Vonage’s track record with issues involving courts and lawsuits hasn’t been the greatest. They’ve lost or settled a number of patent disputes in the past 18 months. Now they can put one in the win column. A U.S. District Court for Nebraska ruled in Vonage’s favor against the Nebraska Public Service Commission in the matter of Nebraska’s state universal service fund (USF). The court ruled that Vonage qualifies as a “nomadic” VoIP provider and therefore is not required to make payments into Nebraska’s state USF. The court based its arguments, in part, on precedents of so called nomadic VoIP. Nomadic VoIP service allows customers to take their VoIP wherever they go, provided there is a broadband connection. For example, a nomadic VoIP user can take their VoIP broadband adapter on a business trip, connect it to a hotel’s broadband Internet connection, and presumably make and receive phone calls over their VoIP service. Their phone number remains the same, and it doesn’t matter where that hotel is geographically.
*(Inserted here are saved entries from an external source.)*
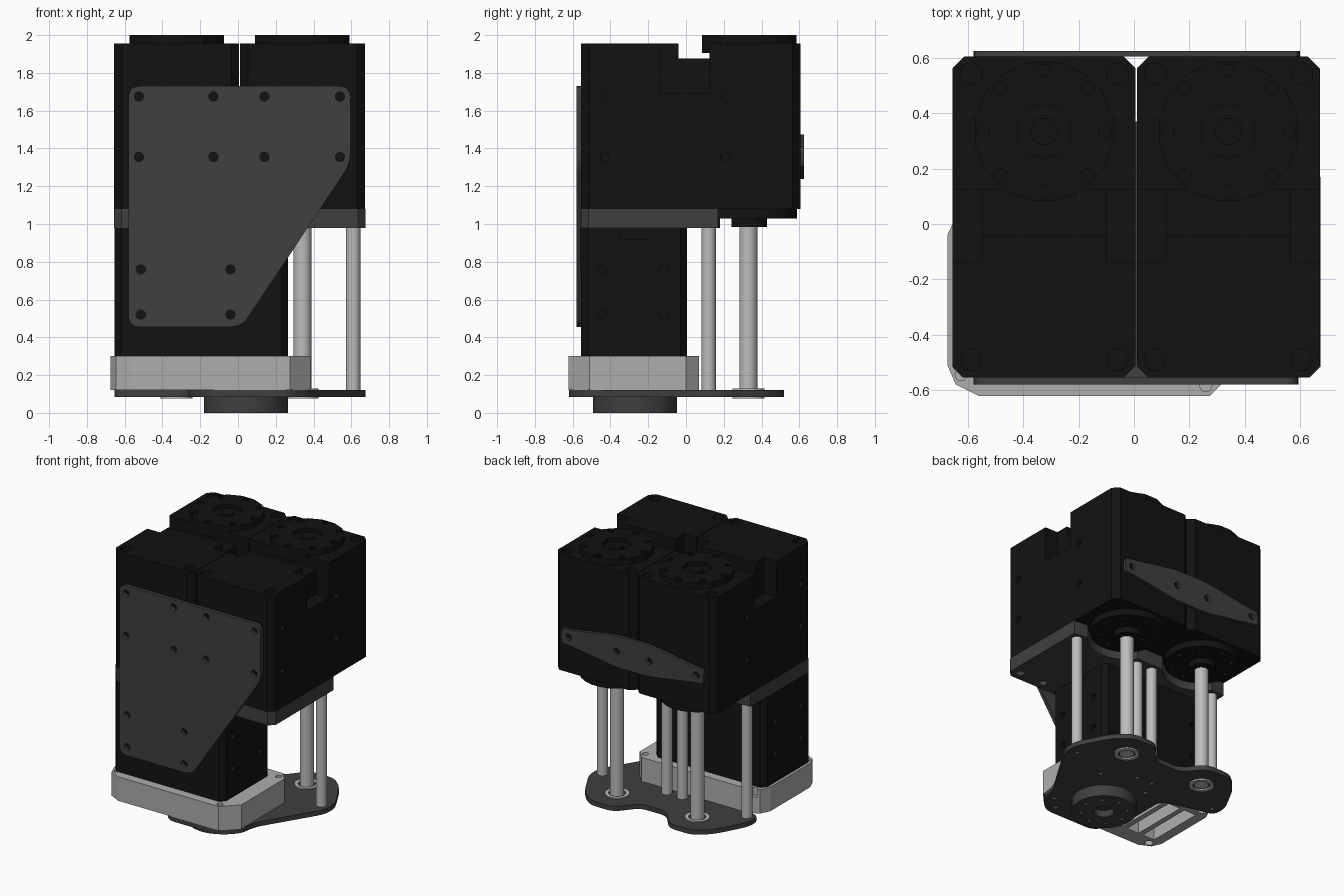
import bpy, bmesh, math
from mathutils import Vector, Matrix

if "Cube" in bpy.data.objects:
    bpy.data.objects.remove(bpy.data.objects["Cube"])


def material(name, v):
    m = bpy.data.materials.new(name)
    m.diffuse_color = (v, v, v, 1)
    m.use_nodes = True
    m.node_tree.nodes["Principled BSDF"].inputs["Base Color"].default_value = m.diffuse_color
    return m


BLACK = material("black", 0.006)
DARK = material("dark_grey", 0.05)
LIGHT = material("light_grey", 0.42)
STEEL = material("steel", 0.5)


def activate(ob):
    bpy.ops.object.select_all(action='DESELECT')
    ob.select_set(True)
    bpy.context.view_layer.objects.active = ob


def circle(x, y, r, n=12):
    return [(x + r * math.cos(2 * math.pi * (i + .5) / n),
             y + r * math.sin(2 * math.pi * (i + .5) / n)) for i in range(n)]


def rounded(pts, r, n=5):
    """Outline with every corner rounded (n=1 gives a chamfer)."""
    out = []
    for i, p in enumerate(pts):
        p = Vector(p)
        a, b = Vector(pts[i - 1]) - p, Vector(pts[(i + 1) % len(pts)]) - p
        a, b = (d.normalized() * min(r, d.length * .45) for d in (a, b))
        out += [p + a * (1 - t) ** 2 + b * t ** 2 for t in (k / n for k in range(n + 1))]
    return out


def rect(x0, x1, y0, y1):
    return [(x0, y0), (x1, y0), (x1, y1), (x0, y1)]


def plate(name, outline, z0, z1, mat, holes=(), upright=False):
    """Extruded outline with holes; upright plates are drawn in x-z, z0..z1 being y."""
    cu = bpy.data.curves.new(name, 'CURVE')
    cu.dimensions, cu.fill_mode = '2D', 'BOTH'
    cu.extrude = (z1 - z0) / 2
    for loop in [outline, *holes]:
        s = cu.splines.new('POLY')
        s.points.add(len(loop) - 1)
        for q, p in zip(s.points, loop):
            q.co = (p[0], p[1], 0, 1)
        s.use_cyclic_u = True
    ob = bpy.data.objects.new(name, cu)
    bpy.context.collection.objects.link(ob)
    activate(ob)
    bpy.ops.object.convert(target='MESH')
    ob = bpy.context.object
    m = Matrix.Translation((0, 0, (z0 + z1) / 2))
    if upright:
        m = Matrix.Translation((0, (z0 + z1) / 2, 0)) @ Matrix.Rotation(math.pi / 2, 4, 'X')
    bm = bmesh.new()
    bm.from_mesh(ob.data)
    bm.transform(m)
    bmesh.ops.remove_doubles(bm, verts=bm.verts, dist=1e-5)
    bmesh.ops.recalc_face_normals(bm, faces=bm.faces)
    bm.to_mesh(ob.data)
    bm.free()
    ob.data.materials.clear()
    ob.data.materials.append(mat)
    for poly in ob.data.polygons:
        poly.use_smooth = False
    return ob


def cut(ob, boxes=(), drills=()):
    """Cut boxes (x0,x1,y0,y1,z0,z1) and drilled holes (centre, axis, radius, depth)."""
    def subtract(bm):
        me = bpy.data.meshes.new("cutter")
        bm.to_mesh(me)
        bm.free()
        c = bpy.data.objects.new("cutter", me)
        c.hide_render = True
        bpy.context.collection.objects.link(c)
        mod = ob.modifiers.new("cut", 'BOOLEAN')
        mod.operation, mod.solver, mod.object = 'DIFFERENCE', 'EXACT', c
        activate(ob)
        bpy.ops.object.modifier_apply(modifier=mod.name)
        bpy.data.objects.remove(c)

    for x0, x1, y0, y1, z0, z1 in boxes:
        bm = bmesh.new()
        m = Matrix.Translation(((x0 + x1) / 2, (y0 + y1) / 2, (z0 + z1) / 2))
        bmesh.ops.create_cube(bm, size=1, matrix=m @ Matrix.Diagonal((x1 - x0, y1 - y0, z1 - z0, 1)))
        subtract(bm)
    if drills:
        bm = bmesh.new()
        for c, axis, r, d in drills:
            q = Vector(axis).to_track_quat('Z', 'Y').to_matrix().to_4x4()
            bmesh.ops.create_cone(bm, cap_ends=True, segments=12, radius1=r, radius2=r,
                                  depth=2 * d, matrix=Matrix.Translation(c) @ q)
        subtract(bm)


def cylinder(name, x, y, r, z0, z1, mat, n=16, holes=()):
    ob = plate(name, circle(x, y, r, n), z0, z1, mat, holes)
    if n > 20:
        activate(ob)
        bpy.ops.object.shade_smooth_by_angle()
    return ob


def ring_holes(x, y, ring, r, n=8):
    return [circle(x + ring * math.cos(2 * math.pi * i / n),
                   y + ring * math.sin(2 * math.pi * i / n), r, 8) for i in range(n)]


HY = 0.335                       # y of the upper output axes
AXES = (-0.325, 0.341)
HW = 0.331

# Two upper motors with their output discs
for side, cx in zip(("left", "right"), AXES):
    body = plate(side + "_upper_motor", rounded(rect(cx - HW, cx + HW, -.555, .605), .042, 1),
                 1.08, 1.955, BLACK)
    notches = [(cx - 1, cx + 1, -.04, .125, 1.875, 2.1)]
    notches += [(cx + s * .285 - .06, cx + s * .285 + .06, -.14, .125, 1.69, 2.1) for s in (-1, 1)]
    drills = [((cx + s * .265, y, 1.955), (0, 0, 1), .04, .04) for s in (-1, 1) for y in (-.49, .543)]
    drills += [((cx + s * HW, y, z), (1, 0, 0), .024, .03)
               for s in (-1, 1) for y in (-.43, .21) for z in (1.355, 1.675)]
    cut(body, notches, drills)
    cylinder(side + "_top_disc_base", cx, HY, .255, 1.905, 1.975, BLACK)
    cylinder(side + "_top_disc", cx, HY, .255, 1.975, 2.0, BLACK,
             holes=[circle(cx, HY, .1, 10)] + ring_holes(cx, HY, .22, .024))
    cylinder(side + "_top_disc_hub", cx, HY, .05, 1.97, 1.99, BLACK)
    cylinder(side + "_bottom_disc", cx, HY, .255, 1.03, 1.085, BLACK, 24,
             ring_holes(cx, HY, .2, .02) + ring_holes(cx, HY, .13, .015))
    cylinder(side + "_bottom_hub", cx, HY, .095, .985, 1.05, BLACK, 24)

# Middle plate, scooped around the two lower discs
edge = [(.675, -.515), (.675, .17)]
for cx in reversed(AXES):
    edge += [(cx + .27 * math.cos(t), HY + .27 * math.sin(t))
             for t in (math.radians(-35 - 11 * k) for k in range(11))]
edge += [(-.657, .17), (-.657, -.515), (-.617, -.555), (.635, -.555)]
plate("middle_plate", edge, .98, 1.08, DARK,
      [circle(x, -.49, .03) for x in (-.59, .605, .4)])

# Lower motor lying along x
low = plate("lower_motor", rounded(rect(-.655, .265, -.555, .005), .035, 1), .3, .98, BLACK)
cut(low, [(.235, .4, -.35, -.2, .92, 1.1)],
    [((x, y, z), (1, 0, 0), .024, .03) for x in (-.655, .265) for y in (-.44, -.12) for z in (.52, .76)]
    + [((x, .005, z), (0, 1, 0), .024, .03) for x in (-.515, -.04) for z in (.52, .76)])

# Light mounting block under the lower motor
block = plate("mounting_block",
              [(-.675, -.51), (-.645, -.58), (-.56, -.622), (.275, -.622), (.385, -.51), (.385, 0),
               (.32, .07), (-.56, .07), (-.64, .035), (-.675, -.04)], .12, .3, LIGHT)
cut(block, [(x, x + .1, -.5, -.06, .0, .24) for x in (-.6, -.46, -.32)],
    [((x, y, .3), (0, 0, 1), .022, .06) for x, y in ((.33, .01), (.26, -.585), (-.625, -.545), (-.6, .037))]
    + [((x, y, .12), (0, 0, 1), .03, .06) for x, y in ((-.6, .01), (-.6, -.56))])

# Front side plate
holes = [circle(x, z, .025) for x in (-.525, -.13, .14, .54) for z in (1.355, 1.675)]
holes += [circle(x, z, .025) for x in (-.515, -.04) for z in (.52, .76)]
plate("front_plate", rounded([(-.58, .455), (.02, .455), (.595, 1.32), (.595, 1.73), (-.58, 1.73)], .06),
      -.58, -.555, DARK, holes, True)

# Back tie plate
plate("back_plate", rounded([(-.58, 1.30), (-.53, 1.30), (-.13, 1.238), (.15, 1.238), (.55, 1.30), (.6, 1.30),
                             (.6, 1.41), (.55, 1.41), (.15, 1.475), (-.13, 1.475), (-.53, 1.41), (-.58, 1.41)], .05),
      .605, .626, DARK, [circle(x, 1.355, .025) for x in (-.525, -.13, .14, .54)], True)

# Base plate
SMALL = ((-.59, .12), (-.055, .12), (.075, .12), (.61, .12))
outline = [(.675, .07), (.675, .19), (.55, .42), (.44, .52), (.24, .52), (.12, .37), (-.1, .37), (-.22, .52),
           (-.42, .52), (-.53, .42), (-.655, .19), (-.655, .07), (-.5, .04), (-.26, -.03), (-.26, -.45),
           (-.15, -.62), (.27, -.62), (.385, -.51), (.4, -.38)]
plate("base_plate", rounded(outline, .06), .085, .12, DARK,
      [circle(x, y, .018) for x, y in SMALL + ((.33, -.46), (.3, .0), (-.1, .0), (.24, -.55))])

# Bottom output disc
cylinder("bottom_output_disc", .042, -.27, .223, 0, .09, DARK, 32,
         [circle(.042, -.27, .07, 16)] + ring_holes(.042, -.27, .16, .018))
cylinder("bottom_output_core", .042, -.27, .08, .05, .088, DARK, 24)

# Drive shafts with bearings, and thin support posts
for side, cx in zip(("left", "right"), AXES):
    cylinder(side + "_drive_shaft", cx, .33, .048, .082, 1.0, STEEL, 24)
    cylinder(side + "_bearing", cx, .33, .085, .075, .128, STEEL, 24, [circle(cx, .33, .06, 24)])
for i, (x, y) in enumerate(SMALL):
    cylinder("support_post_%d" % (i + 1), x, y, .038, .12, .985, STEEL, 24)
The ruling may add an important precedent for USF and VoIP. Other states are also pursuing similar state USF lawsuits with Vonage. This ruling makes those other efforts much more difficult to win. I’m not a lawyer (and I didn’t stay at a Holiday Inn Express last night), but I would guess this ruling could impact federal USF efforts as well, especially since it was passed out from a federal court. Maybe I’m off base there, but I would assume Vonage probably is pumping its chest today and exploring all its options relative to USF obligations. This ruling may provide Vonage with some much needed competitive advantage, however slight it may be.